-- What you are asked to do --
An exact copy of the entries is needed, with every picture left out.

-- Record set --
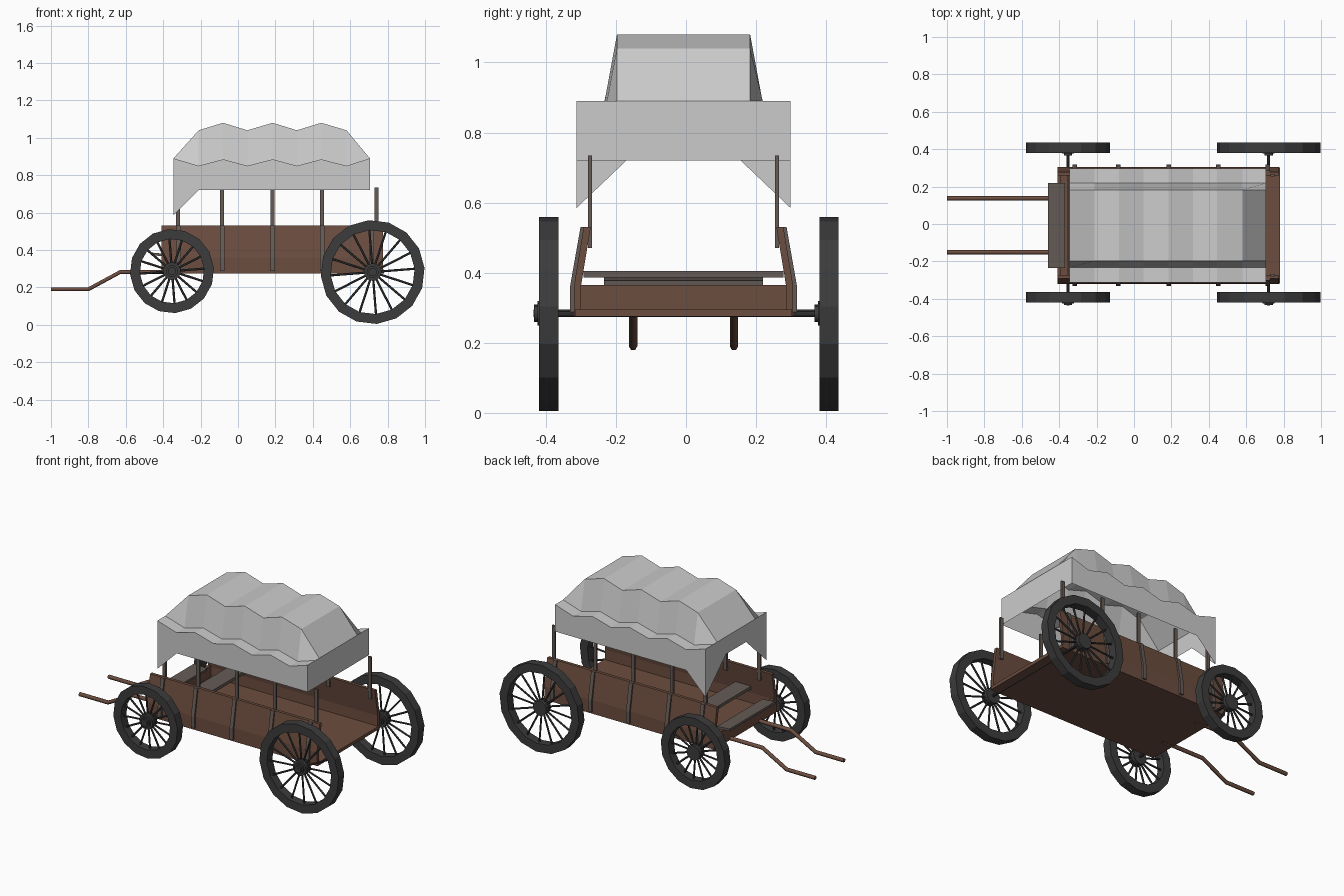
import bpy, bmesh, math
from mathutils import Vector

if "Cube" in bpy.data.objects:
    bpy.data.objects.remove(bpy.data.objects["Cube"])

def material(name, rgb):
    m = bpy.data.materials.new(name)
    m.diffuse_color = (*rgb, 1)
    m.use_nodes = True
    m.node_tree.nodes["Principled BSDF"].inputs["Base Color"].default_value = m.diffuse_color
    return m

BROWN = material("brown_wood", (0.15, 0.075, 0.05))
WEATHERED = material("weathered_wood", (0.13, 0.105, 0.092))
IRON = material("dark_iron", (0.045, 0.045, 0.045))
CY = -0.007   # middle of the body in y
WY = 0.008    # middle of the wheels in y

def finish(name, bm, mat=None):
    bmesh.ops.recalc_face_normals(bm, faces=bm.faces)
    me = bpy.data.meshes.new(name)
    bm.to_mesh(me)
    bm.free()
    ob = bpy.data.objects.new(name, me)
    bpy.context.collection.objects.link(ob)
    if mat:
        me.materials.append(mat)
    return ob

def add_extrusion(bm, yz, x0, x1):
    a = [bm.verts.new((x0, y, z)) for y, z in yz]
    b = [bm.verts.new((x1, y, z)) for y, z in yz]
    n = len(yz)
    bm.faces.new(a)
    bm.faces.new(b[::-1])
    for i in range(n):
        bm.faces.new((a[i], a[(i + 1) % n], b[(i + 1) % n], b[i]))

def add_box(bm, x0, x1, y0, y1, z0, z1):
    add_extrusion(bm, [(y0, z0), (y1, z0), (y1, z1), (y0, z1)], x0, x1)

def add_rod(bm, p, q, r, sides=8):
    p, q = Vector(p), Vector(q)
    d = q - p
    mat = d.to_track_quat('Z', 'Y').to_matrix().to_4x4()
    mat.translation = (p + q) / 2
    bmesh.ops.create_cone(bm, cap_ends=True, segments=sides, radius1=r,
                          radius2=r, depth=d.length, matrix=mat)

def box(name, *dims, mat=BROWN):
    bm = bmesh.new()
    add_box(bm, *dims)
    return finish(name, bm, mat)

# Wagon bed: floor, low front board, bent side walls
box("floor", -0.41, 0.78, CY - 0.31, CY + 0.31, 0.275, 0.295)
box("front_board", -0.41, -0.39, CY - 0.30, CY + 0.30, 0.28, 0.365)
outer = [(0.313, 0.275), (0.313, 0.36), (0.285, 0.53)]
inner = [(0.265, 0.53), (0.293, 0.36), (0.293, 0.275)]
for s, side in ((-1, "right"), (1, "left")):
    bm = bmesh.new()
    add_extrusion(bm, [(CY + s * y, z) for y, z in outer + inner], -0.41, 0.775)
    finish(side + "_side_wall", bm, BROWN)

    # Outside ribs that follow the wall
    rib = [(0.312, 0.288), (0.312, 0.36), (0.284, 0.53),
           (0.294, 0.53), (0.324, 0.36), (0.324, 0.288)]
    bm = bmesh.new()
    for x in (-0.317, -0.085, 0.185, 0.45, 0.715):
        add_extrusion(bm, [(CY + s * y, z) for y, z in rib], x - 0.012, x + 0.012)
    finish(side + "_ribs", bm, WEATHERED)

    # Upright posts that carry the cover
    bm = bmesh.new()
    for x in (-0.32, -0.085, 0.185, 0.45, 0.74):
        y = CY + s * 0.267
        add_box(bm, x - 0.011, x + 0.011, y - 0.006, y + 0.006, 0.47, 0.735)
    finish(side + "_cover_posts", bm, WEATHERED)

    # Pulling shaft
    path = [(-1.0, 0.19), (-0.8, 0.19), (-0.63, 0.282), (-0.33, 0.282)]
    cu = bpy.data.curves.new(side + "_shaft", 'CURVE')
    cu.dimensions = '3D'
    cu.bevel_depth = 0.012
    cu.bevel_resolution = 1
    cu.use_fill_caps = True
    sp = cu.splines.new('POLY')
    sp.points.add(len(path) - 1)
    for pt, (x, z) in zip(sp.points, path):
        pt.co = (x, CY + s * 0.144, z, 1)
    cu.materials.append(BROWN)
    bpy.context.collection.objects.link(bpy.data.objects.new(side + "_shaft", cu))

# Seat and tilted footboard
box("seat", -0.25, -0.14, CY - 0.285, CY + 0.285, 0.386, 0.405, mat=WEATHERED)
foot = box("footboard", -0.045, 0.045, -0.227, 0.227, -0.007, 0.007, mat=WEATHERED)
foot.location = (-0.415, CY, 0.375)
foot.rotation_euler = (0, math.radians(5), 0)

# Wheels: sixteen-sided rim, spokes and stepped hub
def wheel(name, x, z, r, y):
    bm = bmesh.new()
    n, h, ri = 16, 0.0275, r - 0.053
    rings = []
    for k in range(n):
        a = 2 * math.pi * (k + 0.2) / n
        c, s = math.cos(a), math.sin(a)
        rings.append([bm.verts.new((x + c * q, y + w, z + s * q))
                      for q, w in ((r, -h), (r, h), (ri, h), (ri, -h))])
        add_rod(bm, (x + c * 0.03, y, z + s * 0.03),
                (x + c * (ri + 0.01), y, z + s * (ri + 0.01)), 0.006, 6)
    for k in range(n):
        a, b = rings[k], rings[(k + 1) % n]
        for j in range(4):
            bm.faces.new((a[j], a[(j + 1) % 4], b[(j + 1) % 4], b[j]))
    for q, out in ((0.047, 0.022), (0.032, 0.032), (0.022, 0.042)):
        add_rod(bm, (x, y - out, z), (x, y + 0.024, z), q, 16)
    finish(name, bm, IRON)

for name, x, z, r in (("front", -0.353, 0.287, 0.225), ("rear", 0.72, 0.282, 0.278)):
    wheel(name + "_right_wheel", x, z, r, WY - 0.40)
    wheel(name + "_left_wheel", x, z, r, WY + 0.40)
    bm = bmesh.new()
    add_rod(bm, (x, -0.435, z), (x, 0.42, z), 0.0085, 10)
    finish(name + "_axle", bm, IRON)

# Canvas cover: scalloped sheet with ledge, steep sides and flat top
xs = [-0.345, -0.21, -0.08, 0.05, 0.185, 0.315, 0.445, 0.58, 0.705]
bm = bmesh.new()
rows = []
for i, x in enumerate(xs):
    end = i in (0, len(xs) - 1)
    eave = 0.89 if end else (0.85 if i % 2 else 0.885)
    top = 0.89 if end else (1.04 if i % 2 else 1.08)
    hem = 0.585 if i == 0 else 0.72
    half = [(0.305, hem), (0.305, eave), (0.226, eave), (0.19, top)]
    sec = [(-y, z) for y, z in half] + half[::-1]
    rows.append([bm.verts.new((x, CY + y, z)) for y, z in sec])
for a, b in zip(rows, rows[1:]):
    for j in range(7):
        bm.faces.new((a[j], a[j + 1], b[j + 1], b[j]))
bm.faces.new(rows[-1])                          # rear curtain
arch = [bm.verts.new((xs[0], CY + y, 0.78)) for y in (0.1, -0.1)]
f, q = rows[0], arch                            # front curtain, parted at the middle
bm.faces.new((f[0], f[1], f[2], f[3], q[1]))
bm.faces.new((q[1], f[3], f[4], q[0]))
bm.faces.new((q[0], f[4], f[5], f[6], f[7]))
finish("canvas_cover", bm)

-- Answer box --
import bpy, bmesh, math
from mathutils import Vector

if "Cube" in bpy.data.objects:
    bpy.data.objects.remove(bpy.data.objects["Cube"])

def material(name, rgb):
    m = bpy.data.materials.new(name)
    m.diffuse_color = (*rgb, 1)
    m.use_nodes = True
    m.node_tree.nodes["Principled BSDF"].inputs["Base Color"].default_value = m.diffuse_color
    return m

BROWN = material("brown_wood", (0.15, 0.075, 0.05))
WEATHERED = material("weathered_wood", (0.13, 0.105, 0.092))
IRON = material("dark_iron", (0.045, 0.045, 0.045))
CY = -0.007   # middle of the body in y
WY = 0.008    # middle of the wheels in y

def finish(name, bm, mat=None):
    bmesh.ops.recalc_face_normals(bm, faces=bm.faces)
    me = bpy.data.meshes.new(name)
    bm.to_mesh(me)
    bm.free()
    ob = bpy.data.objects.new(name, me)
    bpy.context.collection.objects.link(ob)
    if mat:
        me.materials.append(mat)
    return ob

def add_extrusion(bm, yz, x0, x1):
    a = [bm.verts.new((x0, y, z)) for y, z in yz]
    b = [bm.verts.new((x1, y, z)) for y, z in yz]
    n = len(yz)
    bm.faces.new(a)
    bm.faces.new(b[::-1])
    for i in range(n):
        bm.faces.new((a[i], a[(i + 1) % n], b[(i + 1) % n], b[i]))

def add_box(bm, x0, x1, y0, y1, z0, z1):
    add_extrusion(bm, [(y0, z0), (y1, z0), (y1, z1), (y0, z1)], x0, x1)

def add_rod(bm, p, q, r, sides=8):
    p, q = Vector(p), Vector(q)
    d = q - p
    mat = d.to_track_quat('Z', 'Y').to_matrix().to_4x4()
    mat.translation = (p + q) / 2
    bmesh.ops.create_cone(bm, cap_ends=True, segments=sides, radius1=r,
                          radius2=r, depth=d.length, matrix=mat)

def box(name, *dims, mat=BROWN):
    bm = bmesh.new()
    add_box(bm, *dims)
    return finish(name, bm, mat)

# Wagon bed: floor, low front board, bent side walls
box("floor", -0.41, 0.78, CY - 0.31, CY + 0.31, 0.275, 0.295)
box("front_board", -0.41, -0.39, CY - 0.30, CY + 0.30, 0.28, 0.365)
outer = [(0.313, 0.275), (0.313, 0.36), (0.285, 0.53)]
inner = [(0.265, 0.53), (0.293, 0.36), (0.293, 0.275)]
for s, side in ((-1, "right"), (1, "left")):
    bm = bmesh.new()
    add_extrusion(bm, [(CY + s * y, z) for y, z in outer + inner], -0.41, 0.775)
    finish(side + "_side_wall", bm, BROWN)

    # Outside ribs that follow the wall
    rib = [(0.312, 0.288), (0.312, 0.36), (0.284, 0.53),
           (0.294, 0.53), (0.324, 0.36), (0.324, 0.288)]
    bm = bmesh.new()
    for x in (-0.317, -0.085, 0.185, 0.45, 0.715):
        add_extrusion(bm, [(CY + s * y, z) for y, z in rib], x - 0.012, x + 0.012)
    finish(side + "_ribs", bm, WEATHERED)

    # Upright posts that carry the cover
    bm = bmesh.new()
    for x in (-0.32, -0.085, 0.185, 0.45, 0.74):
        y = CY + s * 0.267
        add_box(bm, x - 0.011, x + 0.011, y - 0.006, y + 0.006, 0.47, 0.735)
    finish(side + "_cover_posts", bm, WEATHERED)

    # Pulling shaft
    path = [(-1.0, 0.19), (-0.8, 0.19), (-0.63, 0.282), (-0.33, 0.282)]
    cu = bpy.data.curves.new(side + "_shaft", 'CURVE')
    cu.dimensions = '3D'
    cu.bevel_depth = 0.012
    cu.bevel_resolution = 1
    cu.use_fill_caps = True
    sp = cu.splines.new('POLY')
    sp.points.add(len(path) - 1)
    for pt, (x, z) in zip(sp.points, path):
        pt.co = (x, CY + s * 0.144, z, 1)
    cu.materials.append(BROWN)
    bpy.context.collection.objects.link(bpy.data.objects.new(side + "_shaft", cu))

# Seat and tilted footboard
box("seat", -0.25, -0.14, CY - 0.285, CY + 0.285, 0.386, 0.405, mat=WEATHERED)
foot = box("footboard", -0.045, 0.045, -0.227, 0.227, -0.007, 0.007, mat=WEATHERED)
foot.location = (-0.415, CY, 0.375)
foot.rotation_euler = (0, math.radians(5), 0)

# Wheels: sixteen-sided rim, spokes and stepped hub
def wheel(name, x, z, r, y):
    bm = bmesh.new()
    n, h, ri = 16, 0.0275, r - 0.053
    rings = []
    for k in range(n):
        a = 2 * math.pi * (k + 0.2) / n
        c, s = math.cos(a), math.sin(a)
        rings.append([bm.verts.new((x + c * q, y + w, z + s * q))
                      for q, w in ((r, -h), (r, h), (ri, h), (ri, -h))])
        add_rod(bm, (x + c * 0.03, y, z + s * 0.03),
                (x + c * (ri + 0.01), y, z + s * (ri + 0.01)), 0.006, 6)
    for k in range(n):
        a, b = rings[k], rings[(k + 1) % n]
        for j in range(4):
            bm.faces.new((a[j], a[(j + 1) % 4], b[(j + 1) % 4], b[j]))
    for q, out in ((0.047, 0.022), (0.032, 0.032), (0.022, 0.042)):
        add_rod(bm, (x, y - out, z), (x, y + 0.024, z), q, 16)
    finish(name, bm, IRON)

for name, x, z, r in (("front", -0.353, 0.287, 0.225), ("rear", 0.72, 0.282, 0.278)):
    wheel(name + "_right_wheel", x, z, r, WY - 0.40)
    wheel(name + "_left_wheel", x, z, r, WY + 0.40)
    bm = bmesh.new()
    add_rod(bm, (x, -0.435, z), (x, 0.42, z), 0.0085, 10)
    finish(name + "_axle", bm, IRON)

# Canvas cover: scalloped sheet with ledge, steep sides and flat top
xs = [-0.345, -0.21, -0.08, 0.05, 0.185, 0.315, 0.445, 0.58, 0.705]
bm = bmesh.new()
rows = []
for i, x in enumerate(xs):
    end = i in (0, len(xs) - 1)
    eave = 0.89 if end else (0.85 if i % 2 else 0.885)
    top = 0.89 if end else (1.04 if i % 2 else 1.08)
    hem = 0.585 if i == 0 else 0.72
    half = [(0.305, hem), (0.305, eave), (0.226, eave), (0.19, top)]
    sec = [(-y, z) for y, z in half] + half[::-1]
    rows.append([bm.verts.new((x, CY + y, z)) for y, z in sec])
for a, b in zip(rows, rows[1:]):
    for j in range(7):
        bm.faces.new((a[j], a[j + 1], b[j + 1], b[j]))
bm.faces.new(rows[-1])                          # rear curtain
arch = [bm.verts.new((xs[0], CY + y, 0.78)) for y in (0.1, -0.1)]
f, q = rows[0], arch                            # front curtain, parted at the middle
bm.faces.new((f[0], f[1], f[2], f[3], q[1]))
bm.faces.new((q[1], f[3], f[4], q[0]))
bm.faces.new((q[0], f[4], f[5], f[6], f[7]))
finish("canvas_cover", bm)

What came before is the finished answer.